Work to complete: Go through the records below and copy out every line holding "True".

· · · · · · ·

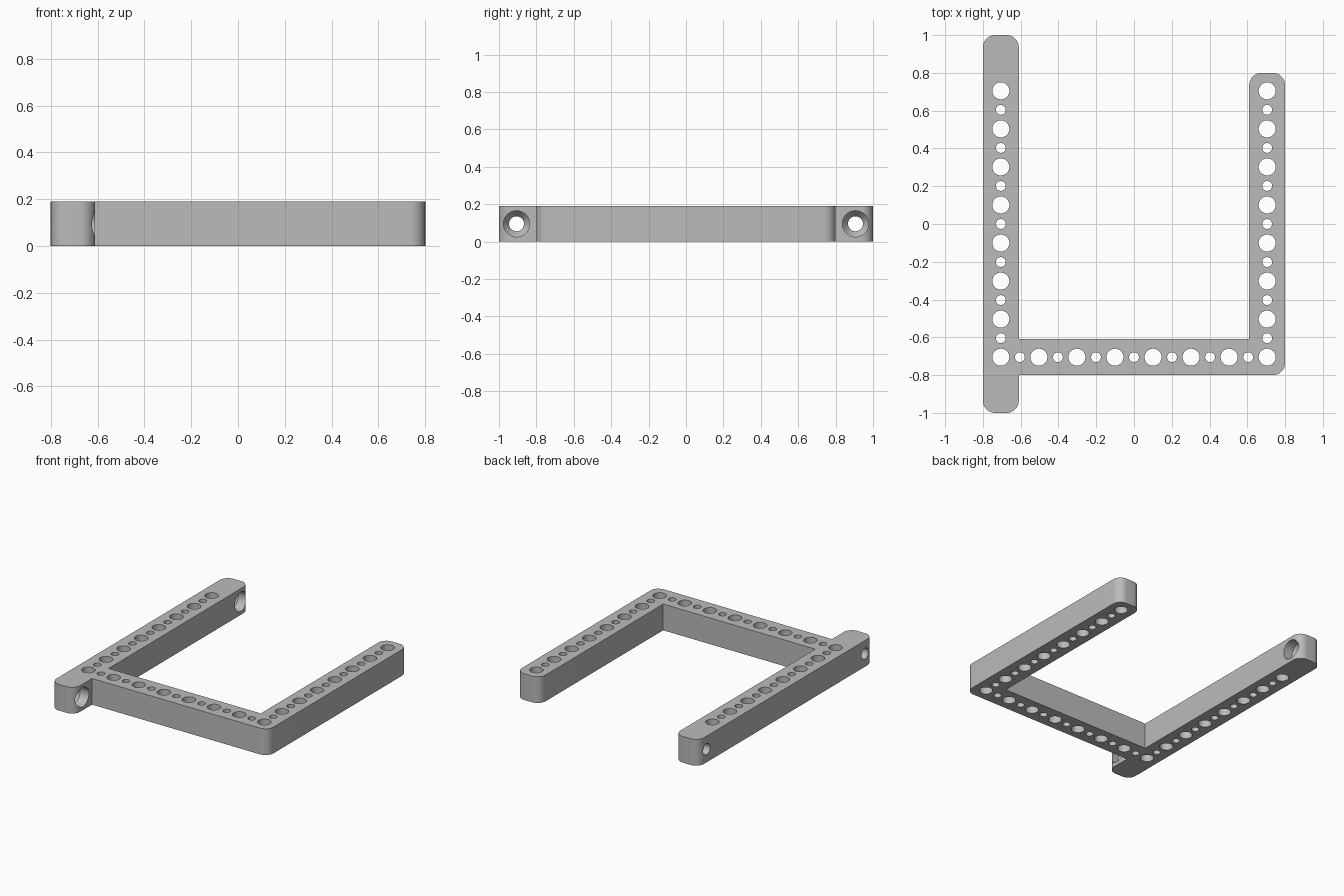
import bpy, bmesh, math
from mathutils import Matrix, Vector

cube = bpy.data.objects.get("Cube")
if cube:
    bpy.data.objects.remove(cube, do_unlink=True)

HEIGHT = 0.19
WIDTH = 0.19
CORNER = 0.065
HALF = 0.8
ROW = 0.705          # centre line of each bar
PITCH = 2 * ROW / 14
SCREW_Y = 0.906

grey = bpy.data.materials.new("plain grey")
grey.use_nodes = True
colour = (0.5, 0.5, 0.5, 1)
grey.diffuse_color = colour
grey.node_tree.nodes["Principled BSDF"].inputs["Base Color"].default_value = colour


def make_object(name, bm):
    bmesh.ops.recalc_face_normals(bm, faces=bm.faces)
    mesh = bpy.data.meshes.new(name)
    bm.to_mesh(mesh)
    bm.free()
    mesh.materials.append(grey)
    obj = bpy.data.objects.new(name, mesh)
    bpy.context.collection.objects.link(obj)
    return obj


def outline(corners, steps=12):
    """Counter-clockwise outline; corners flagged True are rounded."""
    pts = []
    for i, (x, y, rounded) in enumerate(corners):
        p = Vector((x, y, 0))
        if not rounded:
            pts.append(p)
            continue
        before = (Vector((*corners[i - 1][:2], 0)) - p).normalized()
        after = (Vector((*corners[(i + 1) % len(corners)][:2], 0)) - p).normalized()
        centre = p + (before + after) * CORNER
        for k in range(steps + 1):
            a = math.pi / 2 * k / steps
            pts.append(centre - CORNER * (after * math.cos(a) + before * math.sin(a)))
    return pts


def add_drill(bm, profile, matrix, segments=40):
    """Closed solid of revolution from (radius, height) pairs."""
    rings = []
    for r, h in profile:
        rings.append([bm.verts.new(matrix @ Vector((
            r * math.cos(math.tau * k / segments),
            r * math.sin(math.tau * k / segments), h))) for k in range(segments)])
    for low, high in zip(rings, rings[1:]):
        for k in range(segments):
            n = (k + 1) % segments
            bm.faces.new((low[k], low[n], high[n], high[k]))
    bm.faces.new(rings[0][::-1])
    bm.faces.new(rings[-1])


# Frame: long bar, cross bar and short arm in one outline
inner = HALF - WIDTH
frame_bm = bmesh.new()
shape = outline([
    (-HALF, -1, True), (-inner, -1, True), (-inner, -HALF, False),
    (HALF, -HALF, True), (HALF, HALF, True), (inner, HALF, True),
    (inner, -inner, False), (-inner, -inner, False),
    (-inner, 1, True), (-HALF, 1, True)])
base = frame_bm.faces.new([frame_bm.verts.new(p) for p in shape])
raised = bmesh.ops.extrude_face_region(frame_bm, geom=[base])["geom"]
bmesh.ops.translate(frame_bm, vec=(0, 0, HEIGHT),
                    verts=[v for v in raised if isinstance(v, bmesh.types.BMVert)])
frame = make_object("frame", frame_bm)

# Drills: alternating large and small holes along the three bars
drill_bm = bmesh.new()
centres = []
for k in range(15):
    along = -ROW + k * PITCH
    radius = 0.026 if k % 2 else 0.045
    centres += [(-ROW, along, radius), (ROW, along, radius)]
    if 0 < k < 14:
        centres.append((along, -ROW, radius))
for x, y, r in centres:
    add_drill(drill_bm, [(r, -0.1), (r, HEIGHT + 0.1)], Matrix.Translation((x, y, 0)))

# Recessed screw holes through the ends of the long bar
screw = [(0.04, -0.1), (0.04, 0.08), (0.07, 0.12), (0.07, 0.3)]
for y in (-SCREW_Y, SCREW_Y):
    add_drill(drill_bm, screw, Matrix.Translation((-HALF, y, HEIGHT / 2))
              @ Matrix.Rotation(math.pi / 2, 4, 'Y'))
drills = make_object("drills", drill_bm)
drills.hide_render = True

# Cut the holes
cut = frame.modifiers.new("holes", 'BOOLEAN')
cut.operation = 'DIFFERENCE'
cut.solver = 'EXACT'
cut.object = drills
bpy.ops.object.select_all(action='DESELECT')
frame.select_set(True)
bpy.context.view_layer.objects.active = frame
bpy.ops.object.modifier_apply(modifier=cut.name)
bpy.data.objects.remove(drills, do_unlink=True)
bpy.ops.object.shade_smooth_by_angle(angle=math.radians(30))
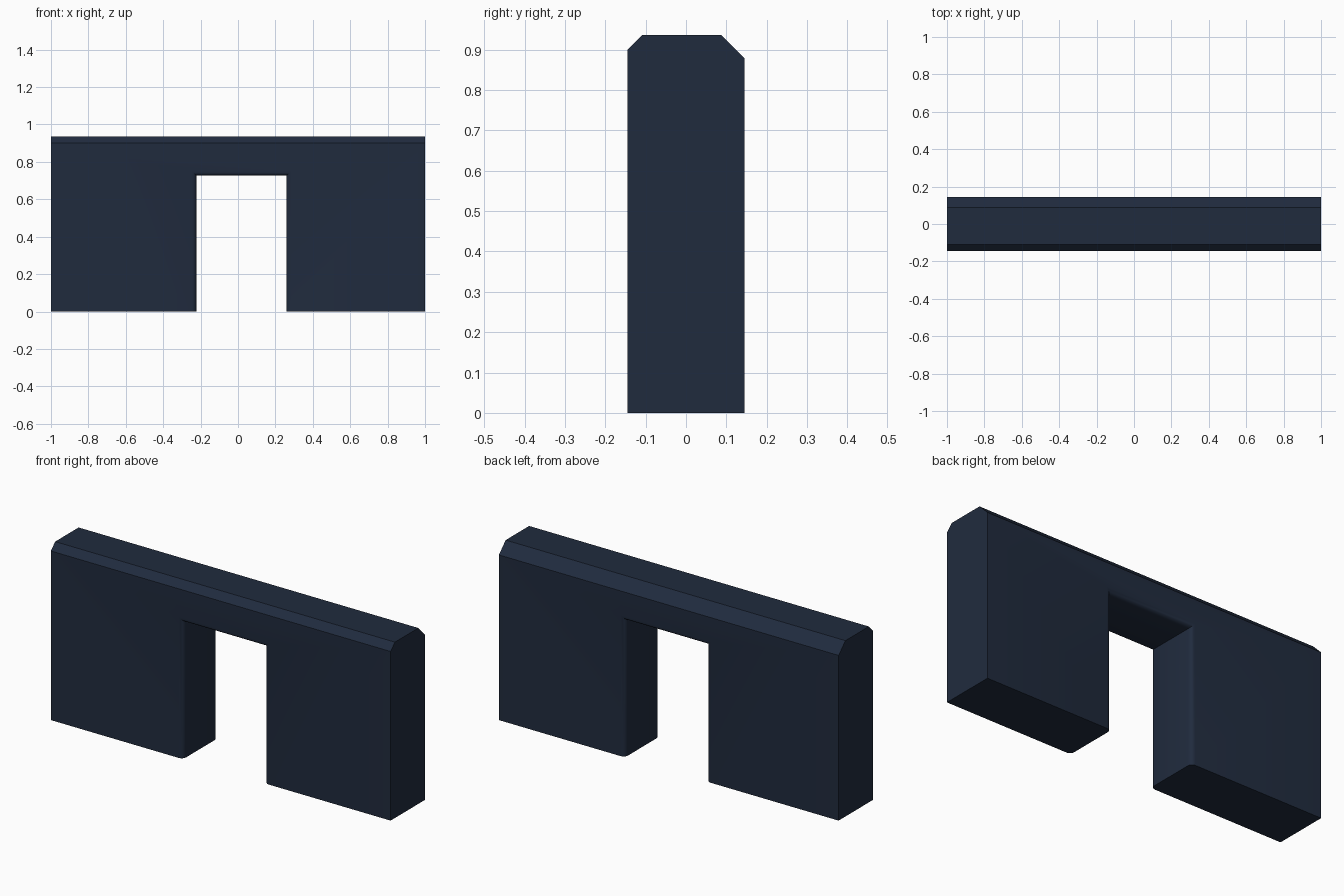
import bpy, bmesh

if "Cube" in bpy.data.objects:
    bpy.data.objects.remove(bpy.data.objects["Cube"])

HALF_X, HALF_Y, TOP = 1.0, 0.145, 0.936
LEFT, RIGHT, HEAD = -0.222, 0.258, 0.726   # doorway opening

mat = bpy.data.materials.new("dark slate")
mat.diffuse_color = (0.0145, 0.0242, 0.048, 1)
mat.use_nodes = True
mat.node_tree.nodes["Principled BSDF"].inputs["Base Color"].default_value = mat.diffuse_color

# Wall: front outline with doorway, extruded through its thickness
bm = bmesh.new()
outline = [(-HALF_X, 0), (LEFT, 0), (LEFT, HEAD), (RIGHT, HEAD),
           (RIGHT, 0), (HALF_X, 0), (HALF_X, TOP), (-HALF_X, TOP)]
face = bm.faces.new([bm.verts.new((x, -HALF_Y, z)) for x, z in outline])
ext = bmesh.ops.extrude_face_region(bm, geom=[face])
for v in ext["geom"]:
    if isinstance(v, bmesh.types.BMVert):
        v.co.y = HALF_Y
bmesh.ops.recalc_face_normals(bm, faces=bm.faces[:])


def bevel(test, width, segments):
    """Bevel the edges whose two ends both pass the test and share a y side."""
    edges = [e for e in bm.edges
             if abs(e.verts[0].co.y - e.verts[1].co.y) < 1e-5
             and all(test(v.co) for v in e.verts)]
    bmesh.ops.bevel(bm, geom=edges, offset=width, offset_type='OFFSET',
                    segments=segments, profile=0.5, affect='EDGES')


# Top chamfers: narrow at the front, wider at the back
bevel(lambda c: c.z > TOP - 1e-4 and c.y < -HALF_Y + 1e-4, 0.036, 1)
bevel(lambda c: c.z > TOP - 1e-4 and c.y > HALF_Y - 1e-4, 0.057, 1)

# Rounded edges around the doorway, front and back
bevel(lambda c: LEFT - 1e-4 < c.x < RIGHT + 1e-4 and c.z < HEAD + 1e-4, 0.025, 4)

mesh = bpy.data.meshes.new("doorway_wall")
bm.to_mesh(mesh)
bm.free()
mesh.materials.append(mat)
wall = bpy.data.objects.new("doorway_wall", mesh)
bpy.context.collection.objects.link(wall)

# Smooth the rounded doorway edges only
bpy.context.view_layer.objects.active = wall
wall.select_set(True)
bpy.ops.object.shade_smooth_by_angle(angle=0.52)
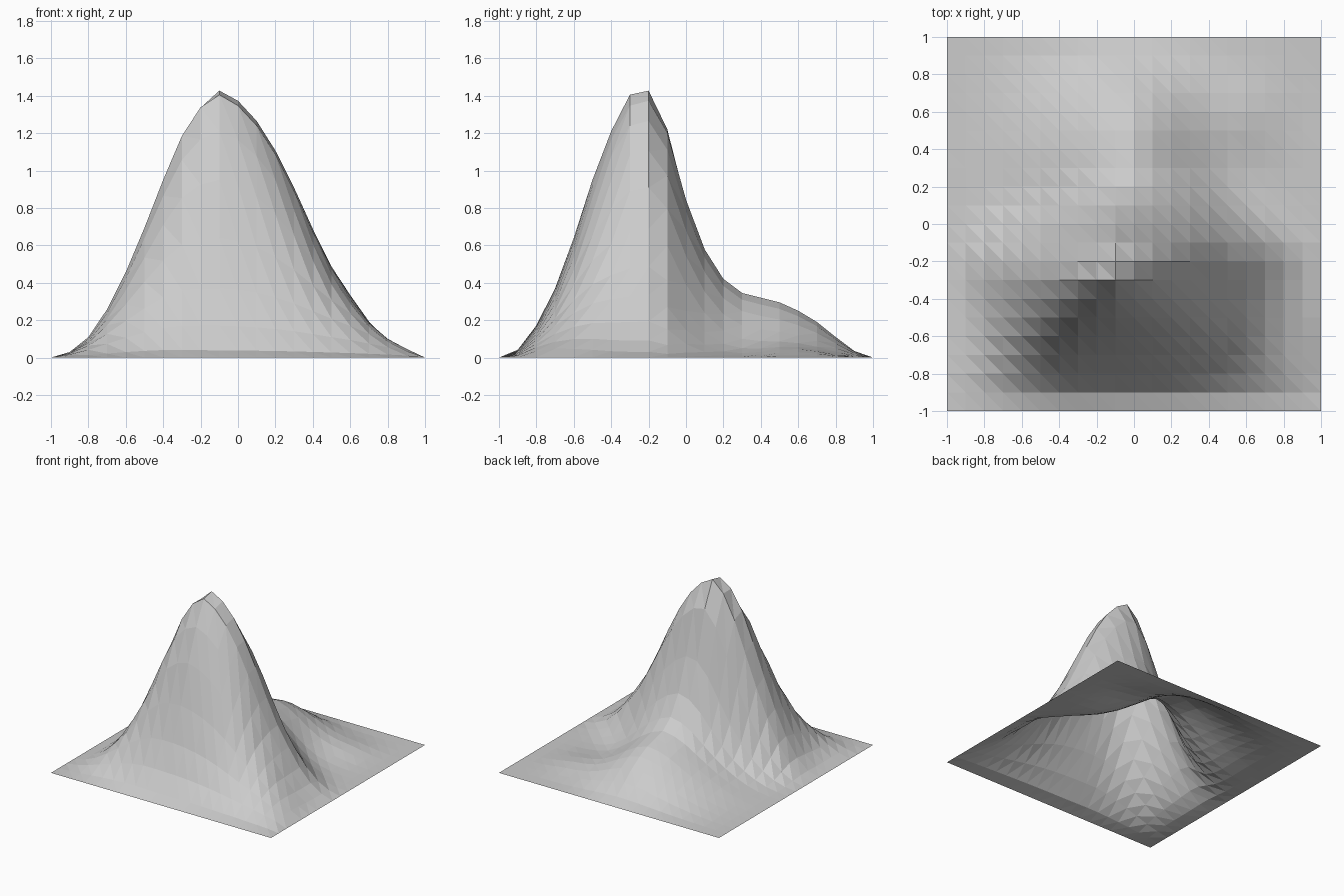
import bpy, bmesh, math

if "Cube" in bpy.data.objects:
    bpy.data.objects.remove(bpy.data.objects["Cube"])

N = 20  # cells per side

# silhouette heights every 0.1 units, seen from the front (x) and the right (y)
FRONT = [0, .03, .11, .26, .46, .70, .96, 1.20, 1.36, 1.43, 1.37,
         1.26, 1.10, .90, .68, .48, .33, .19, .09, .03, 0]
SIDE = [0, .038, .17, .37, .64, .95, 1.21, 1.405, 1.43, 1.24, .86,
        .58, .42, .345, .32, .295, .25, .19, .11, .035, 0]


def sample(table, t):
    """Linear lookup in a table that spans -1..1."""
    f = min(max((t + 1) * N / 2, 0), N)
    i = min(int(f), N - 1)
    return table[i] + (table[i + 1] - table[i]) * (f - i)


def ramp(t, a, b):
    s = min(max((t - a) / (b - a), 0), 1)
    return s * s * (3 - 2 * s)


def height(x, y):
    if max(abs(x), abs(y)) > .999:
        return 0
    # the crest drifts slightly to the right towards the back
    drift = .1 * ramp(y, -.25, .15) * (1 - x * x)
    p = sample(FRONT, x - drift) / 1.43
    if x > drift - .1:
        # right flank: full at the front, steep at the back
        e = .28 + .72 * ramp(y, -1, -.25) + 1.9 * ramp(y, -.2, .5)
    else:
        # left flank: even all the way
        e = .5 + .5 * ramp(y, -1, -.4) + .1 * ramp(y, -.2, .1) - .15 * ramp(y, .1, .4)
    # the left flank leans forward
    lean = .22 * max(-.15 - x, 0) * (1 - y * y) * (1 - x * x)
    z = sample(SIDE, y + lean) * p ** e
    # low swell in the back right corner
    return z + .05 * math.exp(-((x - .6) ** 2 + (y - .6) ** 2) / .05) * (1 - x ** 4) * (1 - y ** 4)


# open terrain sheet, every cell split along the same diagonal
bm = bmesh.new()
grid = [[bm.verts.new((i / 10 - 1, j / 10 - 1, height(i / 10 - 1, j / 10 - 1)))
         for i in range(N + 1)] for j in range(N + 1)]
for j in range(N):
    for i in range(N):
        a, b = grid[j][i], grid[j][i + 1]
        c, d = grid[j + 1][i + 1], grid[j + 1][i]
        bm.faces.new((a, b, d))
        bm.faces.new((b, c, d))
mesh = bpy.data.meshes.new("mountain_terrain")
bm.to_mesh(mesh)
bm.free()
bpy.context.collection.objects.link(bpy.data.objects.new("mountain_terrain", mesh))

· · · · · · ·

Solved exercise:
    bpy.data.objects.remove(cube, do_unlink=True)
grey.use_nodes = True
    """Counter-clockwise outline; corners flagged True are rounded."""
    (-HALF, -1, True), (-inner, -1, True), (-inner, -HALF, False),
    (HALF, -HALF, True), (HALF, HALF, True), (inner, HALF, True),
    (-inner, 1, True), (-HALF, 1, True)])
drills.hide_render = True
frame.select_set(True)
bpy.data.objects.remove(drills, do_unlink=True)
mat.use_nodes = True
wall.select_set(True)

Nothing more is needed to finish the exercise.